• What to do: Among the records below, find the lines containing "verts" and state only how many there are.

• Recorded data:
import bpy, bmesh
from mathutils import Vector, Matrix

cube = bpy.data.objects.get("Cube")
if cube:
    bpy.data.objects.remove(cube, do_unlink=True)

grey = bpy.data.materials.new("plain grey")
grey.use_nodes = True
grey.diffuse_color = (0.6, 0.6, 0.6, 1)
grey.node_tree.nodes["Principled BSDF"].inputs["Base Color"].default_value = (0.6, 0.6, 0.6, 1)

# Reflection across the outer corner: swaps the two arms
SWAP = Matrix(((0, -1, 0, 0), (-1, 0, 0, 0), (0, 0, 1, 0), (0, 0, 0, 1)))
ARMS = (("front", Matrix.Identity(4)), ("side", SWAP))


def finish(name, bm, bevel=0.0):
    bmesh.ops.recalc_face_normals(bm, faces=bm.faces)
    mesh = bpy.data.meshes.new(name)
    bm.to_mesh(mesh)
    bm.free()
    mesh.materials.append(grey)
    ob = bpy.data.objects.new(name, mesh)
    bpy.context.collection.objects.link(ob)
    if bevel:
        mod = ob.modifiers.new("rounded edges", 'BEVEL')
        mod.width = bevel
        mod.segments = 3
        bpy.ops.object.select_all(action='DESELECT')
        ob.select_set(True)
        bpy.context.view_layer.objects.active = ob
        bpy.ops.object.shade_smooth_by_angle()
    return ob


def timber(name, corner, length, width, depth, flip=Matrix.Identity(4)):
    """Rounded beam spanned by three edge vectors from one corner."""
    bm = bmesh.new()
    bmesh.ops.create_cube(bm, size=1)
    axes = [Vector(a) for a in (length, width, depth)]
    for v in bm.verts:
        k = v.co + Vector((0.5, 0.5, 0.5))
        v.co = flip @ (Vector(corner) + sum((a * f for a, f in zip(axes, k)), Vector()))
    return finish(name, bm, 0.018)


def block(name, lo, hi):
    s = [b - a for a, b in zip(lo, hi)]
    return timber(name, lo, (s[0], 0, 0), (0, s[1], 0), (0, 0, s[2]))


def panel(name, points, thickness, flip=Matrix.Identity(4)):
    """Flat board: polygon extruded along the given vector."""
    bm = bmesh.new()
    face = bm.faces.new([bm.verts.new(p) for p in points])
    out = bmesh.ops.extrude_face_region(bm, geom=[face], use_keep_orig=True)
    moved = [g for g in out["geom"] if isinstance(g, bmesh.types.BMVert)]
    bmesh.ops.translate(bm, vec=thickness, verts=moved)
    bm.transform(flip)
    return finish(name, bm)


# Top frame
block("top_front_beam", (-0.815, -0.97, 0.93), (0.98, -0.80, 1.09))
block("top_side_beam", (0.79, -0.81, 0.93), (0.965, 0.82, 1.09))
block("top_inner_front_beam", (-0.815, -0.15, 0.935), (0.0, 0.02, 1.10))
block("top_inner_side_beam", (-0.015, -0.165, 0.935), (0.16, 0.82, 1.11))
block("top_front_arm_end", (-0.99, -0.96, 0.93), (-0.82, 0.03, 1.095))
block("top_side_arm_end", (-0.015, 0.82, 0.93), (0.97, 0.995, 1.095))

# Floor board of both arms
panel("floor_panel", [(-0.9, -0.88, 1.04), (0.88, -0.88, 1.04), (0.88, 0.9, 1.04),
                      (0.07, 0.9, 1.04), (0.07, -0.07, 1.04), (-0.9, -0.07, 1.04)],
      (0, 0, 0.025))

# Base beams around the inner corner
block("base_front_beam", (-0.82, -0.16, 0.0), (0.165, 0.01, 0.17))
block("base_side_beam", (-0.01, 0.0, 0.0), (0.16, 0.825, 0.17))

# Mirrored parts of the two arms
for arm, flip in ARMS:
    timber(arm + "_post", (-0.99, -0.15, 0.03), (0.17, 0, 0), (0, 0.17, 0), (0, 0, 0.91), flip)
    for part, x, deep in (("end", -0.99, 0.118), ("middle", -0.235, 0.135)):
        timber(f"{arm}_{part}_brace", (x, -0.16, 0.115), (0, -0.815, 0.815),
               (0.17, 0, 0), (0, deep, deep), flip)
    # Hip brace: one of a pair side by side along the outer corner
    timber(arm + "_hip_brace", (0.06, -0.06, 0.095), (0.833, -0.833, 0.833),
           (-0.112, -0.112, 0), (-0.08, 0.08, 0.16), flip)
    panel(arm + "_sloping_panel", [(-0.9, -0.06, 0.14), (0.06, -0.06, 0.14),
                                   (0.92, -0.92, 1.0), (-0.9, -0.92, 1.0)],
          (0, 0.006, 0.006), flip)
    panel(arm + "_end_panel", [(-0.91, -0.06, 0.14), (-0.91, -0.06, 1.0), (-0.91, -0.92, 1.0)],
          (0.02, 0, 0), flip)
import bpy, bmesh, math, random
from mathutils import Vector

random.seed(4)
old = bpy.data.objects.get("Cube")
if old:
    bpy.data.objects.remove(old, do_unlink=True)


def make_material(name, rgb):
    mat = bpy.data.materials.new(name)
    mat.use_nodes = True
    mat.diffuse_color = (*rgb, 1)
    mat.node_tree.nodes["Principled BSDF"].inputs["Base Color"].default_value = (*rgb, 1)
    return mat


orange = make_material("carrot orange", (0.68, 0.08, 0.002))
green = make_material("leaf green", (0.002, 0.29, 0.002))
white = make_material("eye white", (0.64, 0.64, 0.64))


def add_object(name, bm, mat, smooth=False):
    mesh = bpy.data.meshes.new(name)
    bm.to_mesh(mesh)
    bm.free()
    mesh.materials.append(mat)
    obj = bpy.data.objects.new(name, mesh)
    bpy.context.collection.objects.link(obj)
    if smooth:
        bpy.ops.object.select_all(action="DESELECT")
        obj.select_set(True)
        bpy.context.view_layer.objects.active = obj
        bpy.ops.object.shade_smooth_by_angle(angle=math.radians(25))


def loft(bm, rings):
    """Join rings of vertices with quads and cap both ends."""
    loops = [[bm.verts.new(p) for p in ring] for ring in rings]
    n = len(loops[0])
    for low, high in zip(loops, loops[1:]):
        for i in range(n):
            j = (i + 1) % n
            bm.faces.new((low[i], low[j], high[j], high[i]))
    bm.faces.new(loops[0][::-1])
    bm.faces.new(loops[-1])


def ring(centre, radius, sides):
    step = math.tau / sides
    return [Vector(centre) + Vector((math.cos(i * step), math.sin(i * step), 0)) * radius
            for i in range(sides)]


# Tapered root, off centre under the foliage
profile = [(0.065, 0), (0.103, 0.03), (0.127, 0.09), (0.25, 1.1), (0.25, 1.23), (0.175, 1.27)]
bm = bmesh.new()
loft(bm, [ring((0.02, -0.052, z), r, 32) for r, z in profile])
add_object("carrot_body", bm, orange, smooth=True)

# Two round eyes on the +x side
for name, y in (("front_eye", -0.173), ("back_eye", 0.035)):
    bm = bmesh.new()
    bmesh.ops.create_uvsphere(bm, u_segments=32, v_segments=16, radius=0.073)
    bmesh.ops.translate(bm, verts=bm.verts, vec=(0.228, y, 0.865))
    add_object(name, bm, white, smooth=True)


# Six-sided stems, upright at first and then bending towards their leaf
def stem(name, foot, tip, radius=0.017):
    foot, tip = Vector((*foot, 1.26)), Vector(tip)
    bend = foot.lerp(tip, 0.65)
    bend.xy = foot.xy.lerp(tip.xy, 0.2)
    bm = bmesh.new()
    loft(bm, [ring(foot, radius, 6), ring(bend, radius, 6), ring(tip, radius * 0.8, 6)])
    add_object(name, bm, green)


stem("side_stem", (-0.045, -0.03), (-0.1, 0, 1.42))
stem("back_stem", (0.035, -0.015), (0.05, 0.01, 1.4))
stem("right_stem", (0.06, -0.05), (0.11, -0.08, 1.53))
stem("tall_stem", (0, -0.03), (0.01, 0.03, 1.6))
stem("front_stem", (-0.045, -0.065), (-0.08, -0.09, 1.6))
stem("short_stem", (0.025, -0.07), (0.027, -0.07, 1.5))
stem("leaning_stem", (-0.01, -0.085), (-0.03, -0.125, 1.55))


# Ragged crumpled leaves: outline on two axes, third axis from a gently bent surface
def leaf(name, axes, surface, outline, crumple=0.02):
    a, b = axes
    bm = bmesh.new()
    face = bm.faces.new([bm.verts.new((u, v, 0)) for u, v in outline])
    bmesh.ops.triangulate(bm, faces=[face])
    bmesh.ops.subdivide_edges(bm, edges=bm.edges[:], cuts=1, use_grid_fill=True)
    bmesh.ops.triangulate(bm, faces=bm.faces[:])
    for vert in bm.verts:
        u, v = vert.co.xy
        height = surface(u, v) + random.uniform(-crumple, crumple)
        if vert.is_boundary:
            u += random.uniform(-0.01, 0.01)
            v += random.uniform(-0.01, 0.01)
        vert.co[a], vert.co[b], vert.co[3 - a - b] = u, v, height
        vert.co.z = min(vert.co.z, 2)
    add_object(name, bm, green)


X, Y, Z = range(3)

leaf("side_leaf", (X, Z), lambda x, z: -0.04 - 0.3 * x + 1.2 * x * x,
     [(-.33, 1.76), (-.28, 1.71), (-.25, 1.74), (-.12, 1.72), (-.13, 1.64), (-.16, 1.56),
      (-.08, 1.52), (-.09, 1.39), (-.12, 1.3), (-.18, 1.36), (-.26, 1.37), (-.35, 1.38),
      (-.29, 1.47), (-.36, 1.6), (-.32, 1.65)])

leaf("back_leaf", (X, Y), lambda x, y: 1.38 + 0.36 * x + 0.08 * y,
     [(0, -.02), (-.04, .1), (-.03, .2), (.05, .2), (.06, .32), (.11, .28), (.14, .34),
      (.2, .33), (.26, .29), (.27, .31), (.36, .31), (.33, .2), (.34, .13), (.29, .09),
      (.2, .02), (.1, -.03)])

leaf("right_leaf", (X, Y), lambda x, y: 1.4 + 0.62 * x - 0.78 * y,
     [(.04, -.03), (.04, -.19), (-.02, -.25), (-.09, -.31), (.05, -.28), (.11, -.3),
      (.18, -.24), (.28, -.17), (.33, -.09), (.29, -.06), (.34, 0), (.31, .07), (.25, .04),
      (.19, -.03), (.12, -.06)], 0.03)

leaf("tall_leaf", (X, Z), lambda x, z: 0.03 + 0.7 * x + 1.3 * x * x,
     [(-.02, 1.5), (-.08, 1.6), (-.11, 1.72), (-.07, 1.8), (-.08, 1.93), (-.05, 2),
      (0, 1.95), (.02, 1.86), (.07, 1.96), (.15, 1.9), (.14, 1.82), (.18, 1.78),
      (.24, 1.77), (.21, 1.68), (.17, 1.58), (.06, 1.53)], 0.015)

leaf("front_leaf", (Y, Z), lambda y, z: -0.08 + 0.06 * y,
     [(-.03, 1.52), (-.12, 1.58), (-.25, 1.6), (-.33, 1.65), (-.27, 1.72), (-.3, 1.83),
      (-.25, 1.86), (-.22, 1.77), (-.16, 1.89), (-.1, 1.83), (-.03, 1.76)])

• Response for this exercise: 7